Those of us who back up our devices sometimes get a message that some file couldn’t be backed up because its name — more likely its file path name — is too long. Lim Electronics‘ website offers a free, small, easy-to-use program called, appropriately enough, FindLongNames, that lets you check your Windows machine for files whose name or pathname is longer than some number of characters you specify, so you can do some adjustment beforehand and hopefully not have to deal with the long-name problem after your backing up procedure has run. Their page of free software includes other programs you may want to check out.
This article originally appeared at consumerist.com.

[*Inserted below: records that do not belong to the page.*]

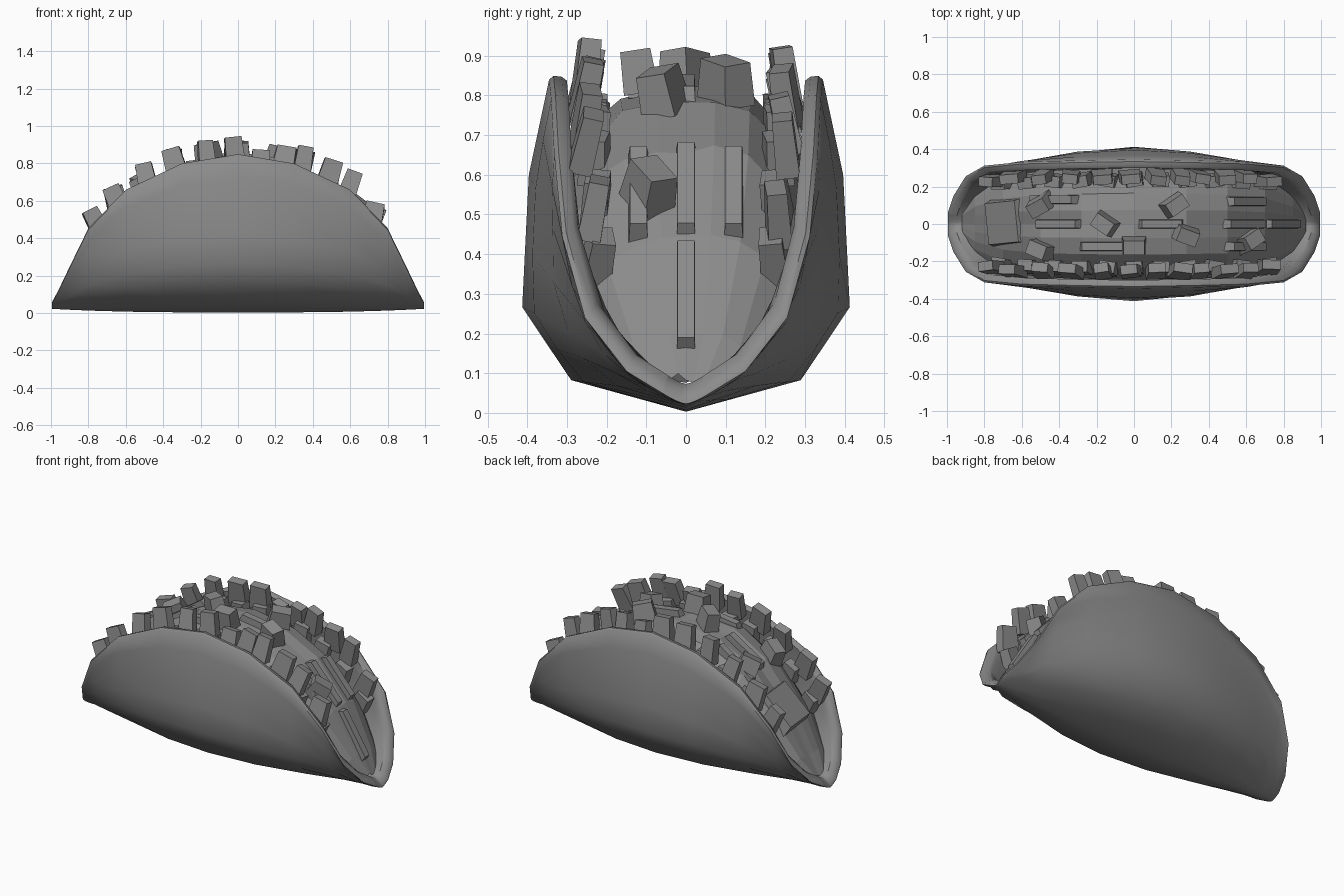
import bpy, bmesh, math, random
from mathutils import Matrix, Vector

if "Cube" in bpy.data.objects:
    bpy.data.objects.remove(bpy.data.objects["Cube"])

random.seed(4)
grey = bpy.data.materials.new("plain grey")
grey.diffuse_color = (0.26, 0.26, 0.26, 1)
grey.use_nodes = True
grey.node_tree.nodes["Principled BSDF"].inputs["Base Color"].default_value = grey.diffuse_color


def lerp(table, t):
    t = max(table[0][0], min(table[-1][0], t))
    for (a, u), (b, v) in zip(table, table[1:]):
        if t <= b:
            return u + (v - u) * (t - a) / (b - a)
    return table[-1][1]


def make(name, bm):
    bmesh.ops.recalc_face_normals(bm, faces=bm.faces)
    me = bpy.data.meshes.new(name)
    bm.to_mesh(me)
    bm.free()
    ob = bpy.data.objects.new(name, me)
    bpy.context.collection.objects.link(ob)
    me.materials.append(grey)
    return ob


def grid(bm, rows):
    vs = [[bm.verts.new(p) for p in r] for r in rows]
    for a, b in zip(vs, vs[1:]):
        for i in range(len(a) - 1):
            bm.faces.new((a[i], a[i + 1], b[i + 1], b[i]))
    return vs


# Folded shell: centre section scaled to follow the rim outline
rim = [(0, .345, .84), (.3, .34, .79), (.6, .332, .65), (.8, .312, .445),
       (.9, .255, .24), (.965, .15, .105), (.995, .06, .05)]
section = [(0, 0), (.08, .29), (.265, .413), (.6, .396), (.84, .345)]
columns = [(-x, y, z) for x, y, z in rim[:0:-1]] + rim
rows = []
for x, ry, rz in columns:
    keel = .003 + .02 * abs(x) ** 3
    k = ry / lerp(section, rz)
    w = x ** 4
    half = []
    for f in (.04, .095, .2, .315, .5, .714, .87, 1):
        z = rz * f
        y = (1 - w) * k * lerp(section, z) + w * ry * f ** .7
        half.append((x, y, keel + z * (rz - keel) / rz))
    rows.append([(x, -y, z) for x, y, z in half[::-1]] + [(x, 0, keel)] + half)

# Outer skin, smaller inner skin, and a rounded rim joining their borders
bm = bmesh.new()
outer = grid(bm, rows)
inner = grid(bm, [[(x * .95, y * .87, .052 + z * .935) for x, y, z in r] for r in rows])


def border(g):
    return ([r[0] for r in g] + g[-1][1:] + [r[-1] for r in g[-2::-1]] + g[0][-2:0:-1])


a, b = border(outer), border(inner)
m1, m2 = [], []
for p, q in zip(a, b):
    out = Vector((p.co.x, 0, max(0, p.co.z - .1))).normalized() * .01
    m1.append(bm.verts.new(p.co.lerp(q.co, .25) + out))
    m2.append(bm.verts.new(p.co.lerp(q.co, .7) + out * .9))
for u, v in ((a, m1), (m1, m2), (m2, b)):
    for i in range(len(a)):
        bm.faces.new((u[i - 1], u[i], v[i], v[i - 1]))
shell = make("taco_shell", bm)
bpy.context.view_layer.objects.active = shell
shell.select_set(True)
bpy.ops.object.shade_smooth_by_angle(angle=math.radians(45))

# Filling mound with faceted slopes
height = [(0, .83), (.28, .79), (.5, .67), (.7, .44), (.85, .2), (.92, .09)]
width = [(0, .30), (.5, .285), (.7, .25), (.85, .17), (.92, .08)]
prof = [(-1, .72), (-.8, .87), (-.55, .97), (-.25, 1), (0, .99),
        (.25, 1), (.55, .97), (.8, .87), (1, .72)]
rows = []
for x in (-.92, -.85, -.7, -.5, -.28, 0, .28, .5, .7, .85, .92):
    h, w = lerp(height, abs(x)), lerp(width, abs(x))
    rows.append([(x, f * w, h * g + random.uniform(-.015, .01)) for f, g in prof])
bm = bmesh.new()
grid(bm, rows)
make("filling", bm)


def chunk(bm, loc, size, rot):
    m = Matrix.Translation(loc)
    for ax, a in zip("ZYX", rot[::-1]):
        m = m @ Matrix.Rotation(a, 4, ax)
    for v in bmesh.ops.create_cube(bm, size=1)["verts"]:
        taper = 1 if v.co.z < 0 else .85
        v.co = m @ Vector((v.co.x * size[0] * taper, v.co.y * size[1] * taper,
                           v.co.z * size[2]))


# Long shreds running down the slopes
bm = bmesh.new()
for x0, x1, y in ((-.53, -.28, 0), (.02, .27, 0), (.48, .7, 0), (.7, .88, 0),
                  (.5, .7, .12), (.5, .7, -.12), (-.56, -.3, .13), (-.3, .05, -.12)):
    za, zb = lerp(height, abs(x0)), lerp(height, abs(x1))
    chunk(bm, ((x0 + x1) / 2, y, (za + zb) / 2), (math.hypot(x1 - x0, zb - za), .05, .06),
          (0, -math.atan2(zb - za, x1 - x0), 0))
# Broad flat leaf at the left end
chunk(bm, (-.68, .01, .44), (.27, .26, .08), (0, -.8, .1))
make("filling_shreds", bm)

# Chunks lining both walls; each entry is x position and top height
bm = bmesh.new()
tops = [(-.76, .56), (-.65, .68), (-.49, .80), (-.34, .88), (-.17, .92), (-.02, .94),
        (.12, .87), (.25, .89), (.35, .89), (.49, .82), (.6, .76), (.72, .59)]
for x, top in tops:
    for s in (-1, 1):
        y = s * (.25 if abs(x) < .7 else .23)
        zc = top - .075 - (.02 * random.random() if s > 0 else 0)
        chunk(bm, (x, y, zc), (random.uniform(.09, .12), .06, .15),
              (s * random.uniform(.1, .25), x * .45 + random.uniform(-.15, .15),
               random.uniform(-.15, .15)))
# Lower wall chunks between the upper ones
for i in range(11):
    x = -.7 + i * .14
    for s in (-1, 1):
        chunk(bm, (x, s * (.235 - .03 * x * x), lerp(height, abs(x)) * .9), (.1, .07, .12),
              (s * .1, x * .8, random.uniform(-.2, .2)))
make("wall_chunks", bm)

# Loose cubes on top of the mound
bm = bmesh.new()
for x, y, z, a in ((-.5, .1, .69, .5), (-.16, 0, .855, -.6), (0, -.12, .86, 0),
                   (.22, .1, .835, .6), (.28, -.06, .81, -.35), (.62, -.09, .57, .6),
                   (-.5, -.14, .68, -.4)):
    chunk(bm, (x, y, z), (.13, .09, .11), (.15, x * .9, a))
make("loose_cubes", bm)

“Hey, remember the USB Killer, a device that looks like a thumb drive and lets you destroy 95% of computers by frying them with a quick jolt of electricity? There’s now an improved version on the market, which is more powerful, looks more like any generic thumb drive, and comes with micro USB, USB-C, and Apple Lightning adapters, allowing you to fry a wider variety of electronics.
How do you know whether your device is vulnerable to attacks with a similar computer-frying stick? You don’t. A video compilation shows the new version’s Lightning port destroying an iPhone 7 and at least briefly confusing an iPad Pro. The only way to stop an attack on a vulnerable system is to physically keep anyone from accessing the USB ports, so good luck with that. Hope you don’t know anyone vindictive enough to try this.”
Go ahead. Read the whole article at consumerist.com.
A Bit Of History
SPAUG is the follow-on to the Homebrew computer club, which seemed to implode about 28 years ago. That Homebrew crowd was on the bleeding edge of the technology that was available at the time. At that time, upon the void created by the cessation of the Homebrew computer club, through a miracle of events, personnel, and circumstance, a new club formed which had the inglorious name because of circumstance, the Stanford Palo Alto User Group (for PC) (SPAUG). Continue reading